If countries and their governments have one responsibility, it’s protecting the property rights of its citizens. Through the use of private keys, the protection of property rights is inherent in most blockchains. With some blockchains such as Bitcoin, those rights are absolute. With other blockchains, particularly proof-of-stake blockchains, it can get a bit muddier. The governors of proof-of-stake blockchains have the ability to censor the transactions of bad actors, and revoke participation for malicious nodes through majority consensus. The ultimate assertion of a dispute of property rights is the fork.
STEEM / HIVE as a case study for virtual property rights
The circumstances surrounding the STEEM / HIVE hard fork provide an excellent example of two different sides asserting their property rights. On the STEEM side, you have the former CEO of STEEMIT selling the STEEM development fund to a third party, and using that stake to unilaterally influence governance. On the other side, you have a group of smaller stakeholders disputing that right. After a protracted stand-off, those smaller stakeholders capitulated and forked to a new chain. With that fork, a large percentage of community members, distributed applications, and community resources transitioned to that new chain. This places a significant amount of downward pressure on the value of the development fund on STEEM, while allowing the community to cease control of equivalent development fund on HIVE.

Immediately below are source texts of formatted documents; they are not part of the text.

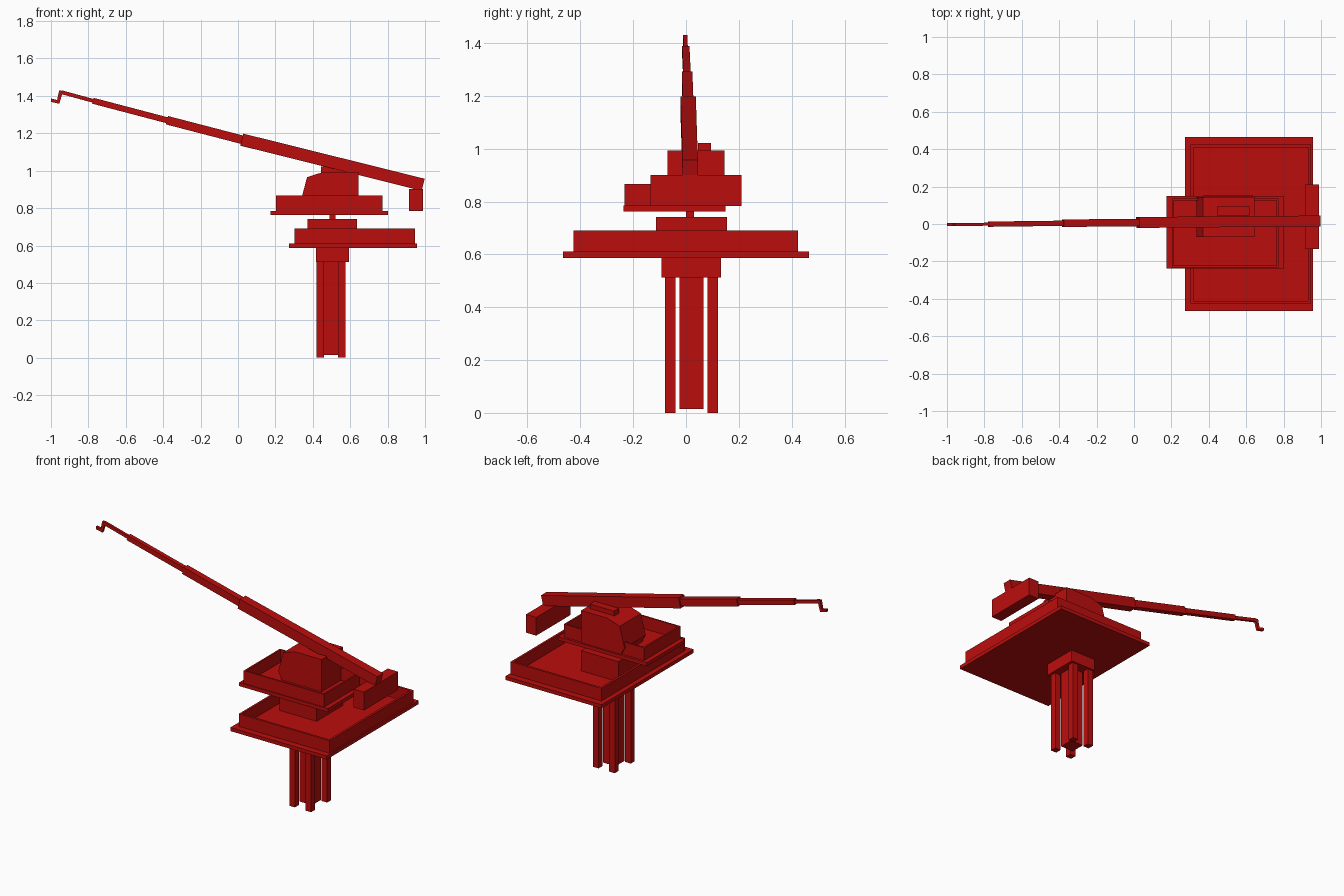
import bpy, bmesh
from mathutils import Vector, Matrix

if "Cube" in bpy.data.objects:
    bpy.data.objects.remove(bpy.data.objects["Cube"])

red = bpy.data.materials.new("crane red")
red.diffuse_color = (0.5, 0.004, 0.004, 1)
red.use_nodes = True
red.node_tree.nodes["Principled BSDF"].inputs["Base Color"].default_value = red.diffuse_color


def finish(name, bm):
    bmesh.ops.recalc_face_normals(bm, faces=bm.faces)
    me = bpy.data.meshes.new(name)
    bm.to_mesh(me)
    bm.free()
    me.materials.append(red)
    ob = bpy.data.objects.new(name, me)
    bpy.context.collection.objects.link(ob)
    return ob


def box_bm(x0, x1, y0, y1, z0, z1):
    bm = bmesh.new()
    bmesh.ops.create_cube(bm, size=1)
    for v in bm.verts:
        v.co = Vector(((x0 + x1) / 2 + v.co.x * (x1 - x0),
                       (y0 + y1) / 2 + v.co.y * (y1 - y0),
                       (z0 + z1) / 2 + v.co.z * (z1 - z0)))
    return bm


def box(name, *b):
    return finish(name, box_bm(*b))


def tray(name, x0, x1, y0, y1, z0, z1, wall, floor):
    """Open box: inset the top face and push it down to the floor."""
    bm = box_bm(x0, x1, y0, y1, z0, z1)
    bm.normal_update()
    top = max(bm.faces, key=lambda f: f.calc_center_median().z)
    bmesh.ops.inset_individual(bm, faces=[top], thickness=wall)
    lid = bmesh.ops.extrude_discrete_faces(bm, faces=[top])["faces"][0]
    for v in lid.verts:
        v.co.z = floor
    return finish(name, bm)


def beam(name, a, b, width, height):
    """Rectangular bar running between two points."""
    a, b = Vector(a), Vector(b)
    d = (b - a).normalized()
    side = Vector((0, 0, 1)).cross(d).normalized()
    up = d.cross(side)
    bm = bmesh.new()
    bmesh.ops.create_cube(bm, size=1)
    for v in bm.verts:
        c = v.co.copy()
        v.co = (a + b) / 2 + d * c.x * (b - a).length + side * c.y * width + up * c.z * height
    return finish(name, bm)


def prism(name, profile, y0, y1):
    """Side profile (x, z) extruded along y."""
    bm = bmesh.new()
    f = bm.faces.new([bm.verts.new((x, y0, z)) for x, z in profile])
    ex = bmesh.ops.extrude_face_region(bm, geom=[f])["geom"]
    bmesh.ops.translate(bm, vec=(0, y1 - y0, 0),
                        verts=[g for g in ex if isinstance(g, bmesh.types.BMVert)])
    return finish(name, bm)


# pedestal: four legs around a central column, with a cap block
for x in (0.44, 0.555):
    for y in (-0.06, 0.102):
        box("pedestal_leg", x - 0.02, x + 0.02, y - 0.02, y + 0.02, 0, 0.52)
box("pedestal_column", 0.453, 0.543, -0.024, 0.067, 0.015, 0.52)
box("pedestal_cap", 0.417, 0.593, -0.092, 0.132, 0.513, 0.588)

# lower platform with walls and turntable
box("lower_deck", 0.272, 0.956, -0.466, 0.466, 0.587, 0.61)
tray("lower_wall", 0.303, 0.947, -0.425, 0.424, 0.61, 0.69, 0.02, 0.612)
box("turntable", 0.372, 0.637, -0.113, 0.155, 0.61, 0.741)
box("slewing_post", 0.49, 0.52, 0.0, 0.03, 0.741, 0.765)

# upper platform
box("upper_deck", 0.174, 0.803, -0.237, 0.15, 0.762, 0.785)
tray("upper_wall", 0.203, 0.773, -0.232, 0.135, 0.785, 0.867, 0.015, 0.787)

# machinery house and its roof box
prism("machinery_house", [(0.36, 0.787), (0.335, 0.835), (0.369, 0.965),
                          (0.455, 0.993), (0.643, 0.993), (0.643, 0.787)],
      -0.07, 0.145)
box("roof_box", 0.445, 0.617, 0.046, 0.094, 0.98, 1.022)

# telescopic boom: each stage thinner than the last
joints = [(0.99, 0.016, 0.925), (0.02, 0.008, 1.166), (-0.38, 0.004, 1.27),
          (-0.776, -0.001, 1.374), (-0.945, -0.003, 1.42)]
sizes = [(0.058, 0.066), (0.04, 0.046), (0.028, 0.032), (0.016, 0.02)]
for i, (w, h) in enumerate(sizes):
    beam("boom_stage_%d" % (i + 1), joints[i], joints[i + 1], w, h)

# hook at the boom tip
prism("boom_hook", [(-0.956, 1.43), (-0.936, 1.425), (-0.955, 1.358),
                    (-1.0, 1.368), (-1.0, 1.386), (-0.967, 1.378)], -0.011, 0.005)

# counterweight under the boom root
box("counterweight", 0.915, 0.988, -0.134, 0.211, 0.784, 0.901)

Assertion Of Property Rights Through Non-Fungible Tokens (NFTs)
Cryptocurrency virtual countries can be managed on a macro scale via their base chains and tokens through activities such as staking, mining, and node operation. This leaves us with a problem of how we define property, and enforce property rights on a micro scale. One answer to this is Non-Fungible Tokens (NFTs). NFTs allow us to create an item on the blockchain that is cryptographically unique. These items are inherently scarce and cannot be duplicated. Ethereum has its own standard for NFTs called ERC-721. Some examples of NFTs include

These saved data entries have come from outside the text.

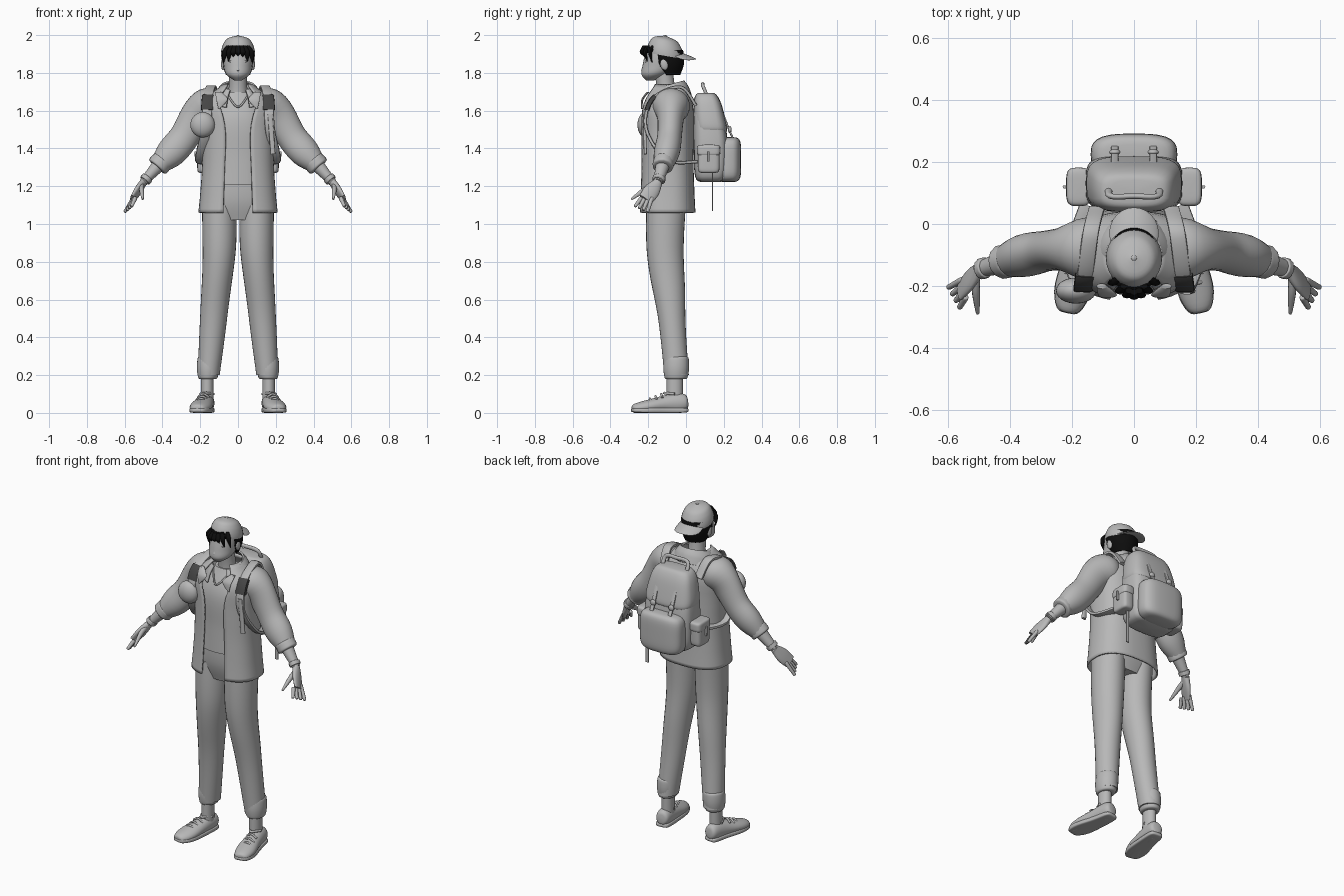
import bpy, bmesh, math
from mathutils import Vector, Matrix

cube = bpy.data.objects.get("Cube")
if cube:
    bpy.data.objects.remove(cube, do_unlink=True)


def material(name, value):
    mat = bpy.data.materials.new(name)
    mat.use_nodes = True
    colour = (value, value, value, 1)
    mat.diffuse_color = colour
    mat.node_tree.nodes["Principled BSDF"].inputs["Base Color"].default_value = colour
    return mat


GREY = material("plain grey", .48)
BLACK = material("hair black", .004)
DARK = material("dark webbing", .06)
SIDEWAYS, FORWARD, UPWARD = Vector((1, 0, 0)), Vector((0, 1, 0)), Vector((0, 0, 1))


def finish(name, mesh_data, mat, mirror, thick=0):
    """Turn the mesh into a smooth-shaded object with its modifiers."""
    bmesh.ops.recalc_face_normals(mesh_data, faces=mesh_data.faces)
    mesh = bpy.data.meshes.new(name)
    mesh_data.to_mesh(mesh)
    mesh_data.free()
    part = bpy.data.objects.new(name, mesh)
    bpy.context.collection.objects.link(part)
    mesh.materials.append(mat)
    bpy.ops.object.select_all(action='DESELECT')
    part.select_set(True)
    bpy.context.view_layer.objects.active = part
    bpy.ops.object.shade_smooth_by_angle(angle=math.radians(50))
    if thick:
        part.modifiers.new("thickness", 'SOLIDIFY').thickness = thick
    if mirror:
        part.modifiers.new("mirror", 'MIRROR')


def along(values, t):
    """Smooth value at t from a short list of evenly spaced numbers or vectors."""
    last = len(values) - 1
    if last == 0:
        return values[0]
    i = min(int(t * last), last - 1)
    f = t * last - i
    a, b, c, d = (values[max(0, min(last, i + k))] for k in (-1, 0, 1, 2))
    return b + ((c - a) + ((a * 2 - b * 5 + c * 4 - d) + ((b - c) * 3 + d - a) * f) * f) * (f / 2)


def loft(name, path, width, depth, mat=GREY, level=True, square=2, dome=0, gap=None, lean=0,
         span=(0, 1), ref=SIDEWAYS, mirror=False, thick=0, rings=20, sides=28):
    """Skin rounded rings along a path: level rings or path-facing ones, optionally open at the front."""
    path = [Vector(p) for p in path]
    mesh_data = bmesh.new()
    rows = []
    for i in range(rings + 1):
        t = i / rings
        if dome:
            t = (1 - math.cos(math.pi * t)) / 2
        size = (1 - abs(2 * t - 1) ** dome) ** (1 / dome) if dome else 1
        t = span[0] + (span[1] - span[0]) * t
        centre, u, v = along(path, t), SIDEWAYS, FORWARD
        if not level:
            step = along(path, min(t + .01, 1)) - along(path, max(t - .01, 0))
            u = step.cross(ref).normalized()
            v = step.cross(u).normalized()
        start = along(gap, t) if gap else 0
        row = []
        for k in range(sides + bool(gap)):
            angle = start + 2 * (math.pi - start) * k / sides
            across, back = (math.copysign(abs(w) ** (2 / square), w)
                            for w in (math.sin(angle), -math.cos(angle)))
            co = centre + (u * across * along(width, t) + v * back * along(depth, t)) * max(size, .01)
            co.z += lean * (co.y - path[0].y)
            co.z = max(co.z, 0)
            row.append(mesh_data.verts.new(co))
        rows.append(row)
    for low, high in zip(rows, rows[1:]):
        for k in range(sides):
            j = (k + 1) % len(low)
            mesh_data.faces.new((low[k], low[j], high[j], high[k]))
    if not gap:
        mesh_data.faces.new(rows[0])
        mesh_data.faces.new(rows[-1])
    finish(name, mesh_data, mat, mirror, thick)


def strip(name, path, width, depth, **options):
    """Band or cord of constant section that follows a path."""
    loft(name, path, [width], [depth], level=False, sides=12, **options)


def ball(name, centre, radii, mat=GREY, tilt=0, sag=0, mirror=False):
    mesh_data = bmesh.new()
    bmesh.ops.create_uvsphere(mesh_data, u_segments=24, v_segments=14, radius=1)
    place = Matrix.Translation(centre) @ Matrix.Rotation(tilt, 4, 'X') @ Matrix.Diagonal((*radii, 1))
    bmesh.ops.transform(mesh_data, matrix=place, verts=mesh_data.verts)
    for vert in mesh_data.verts:
        vert.co.z -= sag * vert.co.x ** 2
    finish(name, mesh_data, mat, mirror)


def upright(y, bottom, top):
    """Central vertical path."""
    return [(0, y, bottom), (0, y, top)]


# Head, face and neck
loft("head", [(0, -.19, 1.76), (0, -.14, 1.84), (0, -.12, 1.95)],
     width=[.02, .064, .076, .08, .07], depth=[.02, .07, .09, .09, .08])
loft("neck", [(0, -.09, 1.6), (0, -.12, 1.82)], width=[.08, .05, .05], depth=[.07, .05, .05])
loft("nose", [(0, -.21, 1.88), (0, -.22, 1.81)], width=[.006, .008, .016], depth=[.01, .012, .02], dome=6)
ball("lips", (0, -.205, 1.796), (.022, .011, .008))
ball("eyes", (.032, -.21, 1.86), (.015, .006, .006), mirror=True)
ball("ears", (.08, -.115, 1.845), (.01, .02, .03), tilt=.2, mirror=True)

# Hair with a fringe of tapered locks
loft("hair", [(0, -.1, 1.79), (0, -.11, 1.92)], width=[.064, .085, .085], depth=[.07, .095, .095],
     gap=[1.5, 1.1, .9], mat=BLACK, thick=.01)
ball("hair_front", (0, -.16, 1.92), (.07, .063, .03), BLACK)
for i in range(-3, 4):
    x, y = i * .023, i * i * .005 - .235
    drop = 1.89 - abs(i) * .015 + (i % 2) * .01
    loft(f"hair_lock_{i + 4}", [(x * .7, y + .015, 1.945), (x, y, 1.91), (x * 1.1, y + .01, drop)],
         width=[.012, .016, .002], depth=[.01, .01, .002], mat=BLACK, sides=8)

# Backwards cap
loft("cap", upright(-.11, 1.89, 1.997), width=[.09, .09, .086, .076, .055, .003],
     depth=[.097, .097, .092, .08, .058, .003], lean=-.18)
ball("cap_brim", (0, -.03, 1.9), (.08, .088, .008), tilt=-.32, sag=4)
ball("cap_button", (0, -.11, 1.995), (.009, .009, .005))

# Shirt and open jacket
loft("shirt", upright(-.1, 1.21, 1.7), width=[.16, .155, .155, .07], depth=[.13, .125, .12, .06], square=2.4)
strip("shirt_neckline", [(-.065, -.15, 1.7), (0, -.215, 1.62), (.065, -.15, 1.7)], .005, .005, ref=FORWARD)
loft("jacket", upright(-.1, 1.06, 1.74), width=[.21, .2, .19, .19, .19, .08],
     depth=[.15, .145, .14, .14, .135, .08], gap=[.3, .3, .3, .7], square=2.5, thick=.01, sides=48)
loft("collar", upright(-.1, 1.65, 1.735), width=[.135, .12, .09], depth=[.13, .115, .09],
     gap=[.5], lean=.28, thick=.01)
loft("lapels", [(.105, -.2, 1.7), (.085, -.23, 1.66), (.1, -.235, 1.61)],
     width=[.016, .03, .004], depth=[.008, .004], mirror=True)

# Sleeves with rolled cuffs
loft("sleeves", [(.1, -.08, 1.65), (.2, -.08, 1.59), (.3, -.09, 1.44), (.42, -.12, 1.31)],
     width=[.08, .1, .072, .065, .068, .05], depth=[.07, .1, .09, .08, .08, .05], level=False, mirror=True)
strip("cuffs", [(.395, -.117, 1.34), (.43, -.123, 1.3)], .056, .06, dome=5, mirror=True)

# Forearms, bracelets and hands
wrist = (.5, -.147, 1.222)
loft("forearms", [(.39, -.115, 1.345), wrist], width=[.042, .025], depth=[.042, .022], level=False, mirror=True)
strip("bracelets", [(.478, -.14, 1.248), (.494, -.146, 1.228)], .035, .032, dome=6, mirror=True)
loft("palms", [wrist, (.56, -.215, 1.13)], width=[.024, .042, .038], depth=[.02, .018, .012],
     level=False, mirror=True)
for i in range(4):
    loft(f"fingers_{i + 1}", [(.552 - i * .003, -.18 - i * .018, 1.14), (.6 - i * .012, -.205 - i * .022, 1.062 + i * .01)],
         width=[.012, .009], depth=[.012, .009], level=False, dome=6, sides=10, mirror=True)
loft("thumbs", [(.51, -.16, 1.21), (.51, -.22, 1.18), (.504, -.29, 1.13)],
     width=[.016, .015, .006], depth=[.014, .013, .006], level=False, dome=8, sides=10, mirror=True)

# Trousers and ankles
loft("trouser_hips", upright(-.105, 1.02, 1.24), width=[.14, .18, .18, .165], depth=[.08, .108, .112], square=2.4)
loft("trouser_legs", [(.1, -.105, 1.12), (.1, -.11, .85), (.125, -.08, .55), (.155, -.05, .2)],
     width=[.09, .09, .08, .07, .058], depth=[.105, .1, .09, .07, .065], mirror=True)
loft("trouser_cuffs", [(.16, -.053, .178), (.155, -.05, .3)], width=[.05, .06, .058],
     depth=[.06, .068, .064], dome=8, mirror=True)
loft("ankles", [(.163, -.06, .07), (.163, -.06, .2)], width=[.034], depth=[.043], mirror=True)

# Shoes
loft("shoes", [(.163, .01, .055), (.18, -.12, .045), (.215, -.285, .02)], width=[.05, .055, .045, .035, .03],
     depth=[.045, .045, .05, .058, .045], level=False, dome=4, mirror=True)
loft("soles", [(.163, .012, .014), (.18, -.12, .014), (.215, -.288, .014)], width=[.014],
     depth=[.046, .046, .052, .06, .046], level=False, square=5, dome=4, mirror=True)
strip("shoe_collars", [(.13, -.06, .1), (.168, -.115, .105), (.2, -.06, .1)], .007, .007, ref=UPWARD, mirror=True)
for i in range(3):
    x, y, z = .183 + i * .006, -.125 - i * .03, .1 - i * .012
    strip(f"laces_{i + 1}", [(x - .032, y, z - .02), (x, y - .006, z), (x + .032, y, z - .02)],
          .006, .006, ref=FORWARD, mirror=True)

# Backpack body, lid and pockets
loft("backpack", [(0, .13, 1.222), (0, .13, 1.45), (0, .105, 1.68)], width=[.15, .155, .155, .14, .11],
     depth=[.085, .09, .09, .078, .055], square=4, dome=6)
loft("backpack_lid", [(0, .135, 1.48), (0, .105, 1.695)], width=[.157, .152, .135, .11],
     depth=[.09, .085, .075, .055], square=3.5, dome=6)
loft("front_pocket", upright(.224, 1.222, 1.46), width=[.14], depth=[.068], square=3, dome=4)
loft("side_pockets", [(.18, .12, 1.27), (.18, .12, 1.4)], width=[.036], depth=[.058],
     square=4, dome=5, mirror=True)
loft("side_pocket_flaps", [(.18, .12, 1.36), (.178, .12, 1.42)], width=[.04], depth=[.062],
     square=4, dome=4, mirror=True)
strip("side_pocket_buckles", [(.22, .12, 1.385), (.218, .12, 1.33)], .01, .005, square=4, ref=FORWARD, mirror=True)
strip("lid_straps", [(.062, .19, 1.6), (.062, .228, 1.5), (.062, .25, 1.45)], .005, .012, square=4, mirror=True)
ball("lid_buckles", (.062, .232, 1.5), (.018, .01, .018), mirror=True)
strip("carry_handle", [(-.08, .12, 1.66), (-.075, .09, 1.73), (0, .09, 1.738), (.075, .09, 1.73), (.08, .12, 1.66)],
      .012, .009, ref=FORWARD)
strip("hanging_strap", [(.165, .14, 1.29), (.165, .14, 1.07)], .003, .011, square=4)

# Shoulder straps, dark pads and chest items
strap = [(.12, .05, 1.63), (.14, -.03, 1.725), (.16, -.18, 1.66), (.17, -.21, 1.5), (.2, -.1, 1.34), (.15, .06, 1.33)]
strip("shoulder_straps", strap, .009, .026, square=4, rings=40, mirror=True)
strip("dark_strap_pads", strap, .013, .032, span=(.37, .48), mat=DARK, square=5, mirror=True)
strip("chest_webbing", [(.17, -.22, 1.58), (.185, -.215, 1.37)], .008, .013, square=4)
ball("chest_pouch", (-.187, -.215, 1.525), (.065, .042, .067))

- Cryptokitties on Ethereum, where unique pets can be bread to create new unique pets.
- Gods Unchained on Ethereum,
- Decentraland on Ethereum, where virtual land can be purchased in a virtual world
- Splinterlands on STEEM, where virtual playing cards can be purchased, combined, or burned via the STEEM-Engine.
Competition and Trade Between Virtual Countries
One area that excites me is the interoperability between various cryptocurrency platforms. From a virtual country perspective, this would be analogous to cross-border trade. There’s a technology on coins such as Bitcoin, Lightcoin and others referred to as segregated witness, or segwit, which enables atomic swaps between different blockchains. Atomic swaps allow coins on different blockchains to be swapped, without the need for a third party such as an exchange. There’s a project called RSK, which allows Ethereum smart contracts to be run on a side chain of the Bitcoin network. On BlockFi you can deposit Ethereum and receive interest payments in Bitcoin.
Nationalism in Crypto
If cryptocurrencies can be like virtual countries, it follows that people will tend to act in a nationalistic fashion towards their chosen country. At any time day or night, you can go to crypto Twitter and see folks with various projects included in their handles like pete.tron, or douglovessteem. Some people border on sycophantic when referring to their favorite personality or leader in the blockchain space like Justin Sun, Vitalik Buterin, Dan Larimer, or Charlie Lee. For the most part I feel sorry for these folks, on the surface they appear to abandon any objectivity when it comes to their behavior. This is especially evident by their misinformed impression that for their chosen product to succeed, that all others may fail, and that some how trolling discussions regarding other projects will somehow bolster their own nation.
Thanks for reading! If you disagree with my observations, or have additional anecdotes supporting why you think cryptocurrency platforms behave like nation states, please comment below.